Comedy, pathos, social history, art theory, and a fierce critique of marketing come together in Borusky’s seven-hour performance video “The Posture Grid!” In it, she tries to sell the viewer gridded wallpaper. “We trust it,” she exclaims, “because God made us, and we made grids.”
Borusky, a Pilates instructor, saw an infomercial for a similar product aiming to help the user spot postural flaws, and immediately thought of how biometrics and eugenics had been used in the past to promote racist ideals.
“I saw it as racist and homophobic,” she says. In the video, she starts with a perky sales pitch, but over time, she becomes dramatically unhinged, deifying the grid and revealing things about herself you can’t measure or straighten: “I was diagnosed with epilepsy last year,” the artist says. “I am openly queer.”
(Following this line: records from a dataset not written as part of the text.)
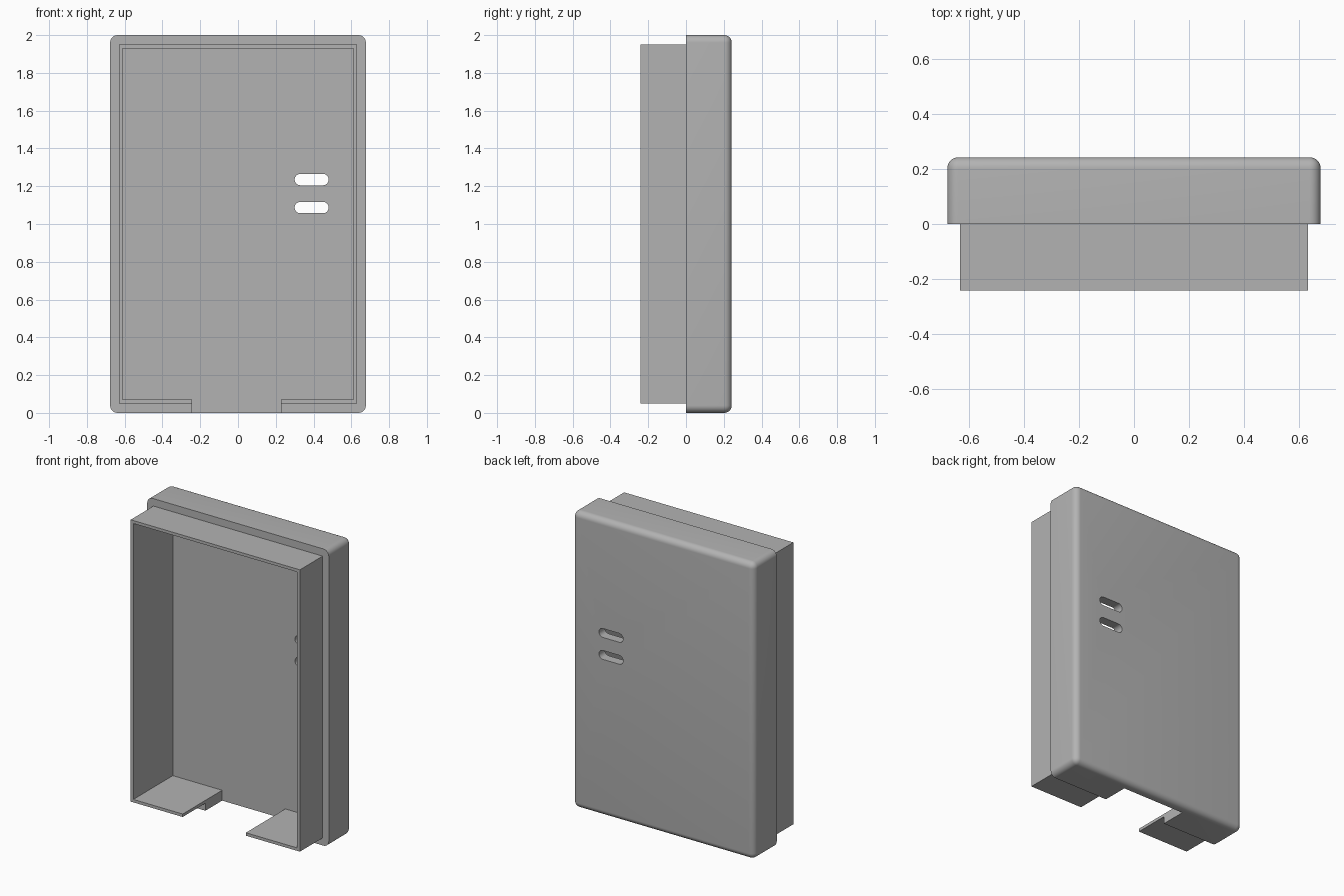
import bpy
import bmesh
from mathutils import Matrix, Vector

cube = bpy.data.objects.get("Cube")
if cube:
    bpy.data.objects.remove(cube, do_unlink=True)

grey = bpy.data.materials.new("plain_grey")
grey.use_nodes = True
colour = (0.45, 0.45, 0.45, 1)
grey.diffuse_color = colour
grey.node_tree.nodes["Principled BSDF"].inputs["Base Color"].default_value = colour


def box(name, low, high, radius=0, pick=None):
    """Box between two corners; edges chosen by pick(edge) are rounded."""
    low, high = Vector(low), Vector(high)
    bm = bmesh.new()
    bmesh.ops.create_cube(bm, size=1)
    bmesh.ops.transform(bm, verts=bm.verts, matrix=Matrix.Translation(
        (low + high) / 2) @ Matrix.Diagonal((high - low).to_4d()))
    if radius:
        bmesh.ops.bevel(bm, geom=[e for e in bm.edges if pick(e)],
                        offset=radius, segments=8, profile=0.5, affect='EDGES')
    mesh = bpy.data.meshes.new(name)
    bm.to_mesh(mesh)
    bm.free()
    mesh.materials.append(grey)
    obj = bpy.data.objects.new(name, mesh)
    bpy.context.collection.objects.link(obj)
    return obj


def combine(target, tool, operation):
    """Apply a boolean and discard the tool."""
    tool.hide_render = True
    mod = target.modifiers.new(operation, 'BOOLEAN')
    mod.operation, mod.object, mod.solver = operation, tool, 'EXACT'
    bpy.context.view_layer.objects.active = target
    bpy.ops.object.modifier_apply(modifier=mod.name)
    bpy.data.objects.remove(tool, do_unlink=True)


def not_front(edge):
    return any(v.co.y > 0.1 for v in edge.verts)


def along_y(edge):
    a, b = edge.verts
    return abs(a.co.y - b.co.y) > 0.1


# Outer shell, rounded everywhere but at its front rim
case = box("case", (-0.677, 0, 0), (0.677, 0.242, 2), 0.04, not_front)

# Thin square-cornered lip standing forward of the shell
lip = box("lip", (-0.631, -0.242, 0.05), (0.631, 0.1, 1.95))
combine(case, lip, 'UNION')

# Open cavity, leaving the back plate
cavity = box("cavity_cutter", (-0.611, -0.5, 0.07), (0.611, 0.178, 1.93))
combine(case, cavity, 'DIFFERENCE')

# Gap in the bottom wall
gap = box("gap_cutter", (-0.243, -0.5, -0.2), (0.228, 0.178, 0.3))
combine(case, gap, 'DIFFERENCE')

# Two round-ended slots through the back plate
for z in (1.087, 1.235):
    slot = box("slot_cutter", (0.3, 0.1, z - 0.03), (0.48, 0.4, z + 0.03),
               0.0299, along_y)
    combine(case, slot, 'DIFFERENCE')

bpy.ops.object.select_all(action='DESELECT')
case.select_set(True)
bpy.context.view_layer.objects.active = case
bpy.ops.object.shade_smooth_by_angle(angle=0.6)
While “The Posture Grid!” treads in searingly personal territory, it keeps a grip on the larger, multilayered picture, tying the modernist grid to an erosive beauty pageant mentality, and claiming trauma — or just plain deviance from the norm — as a badge of honor.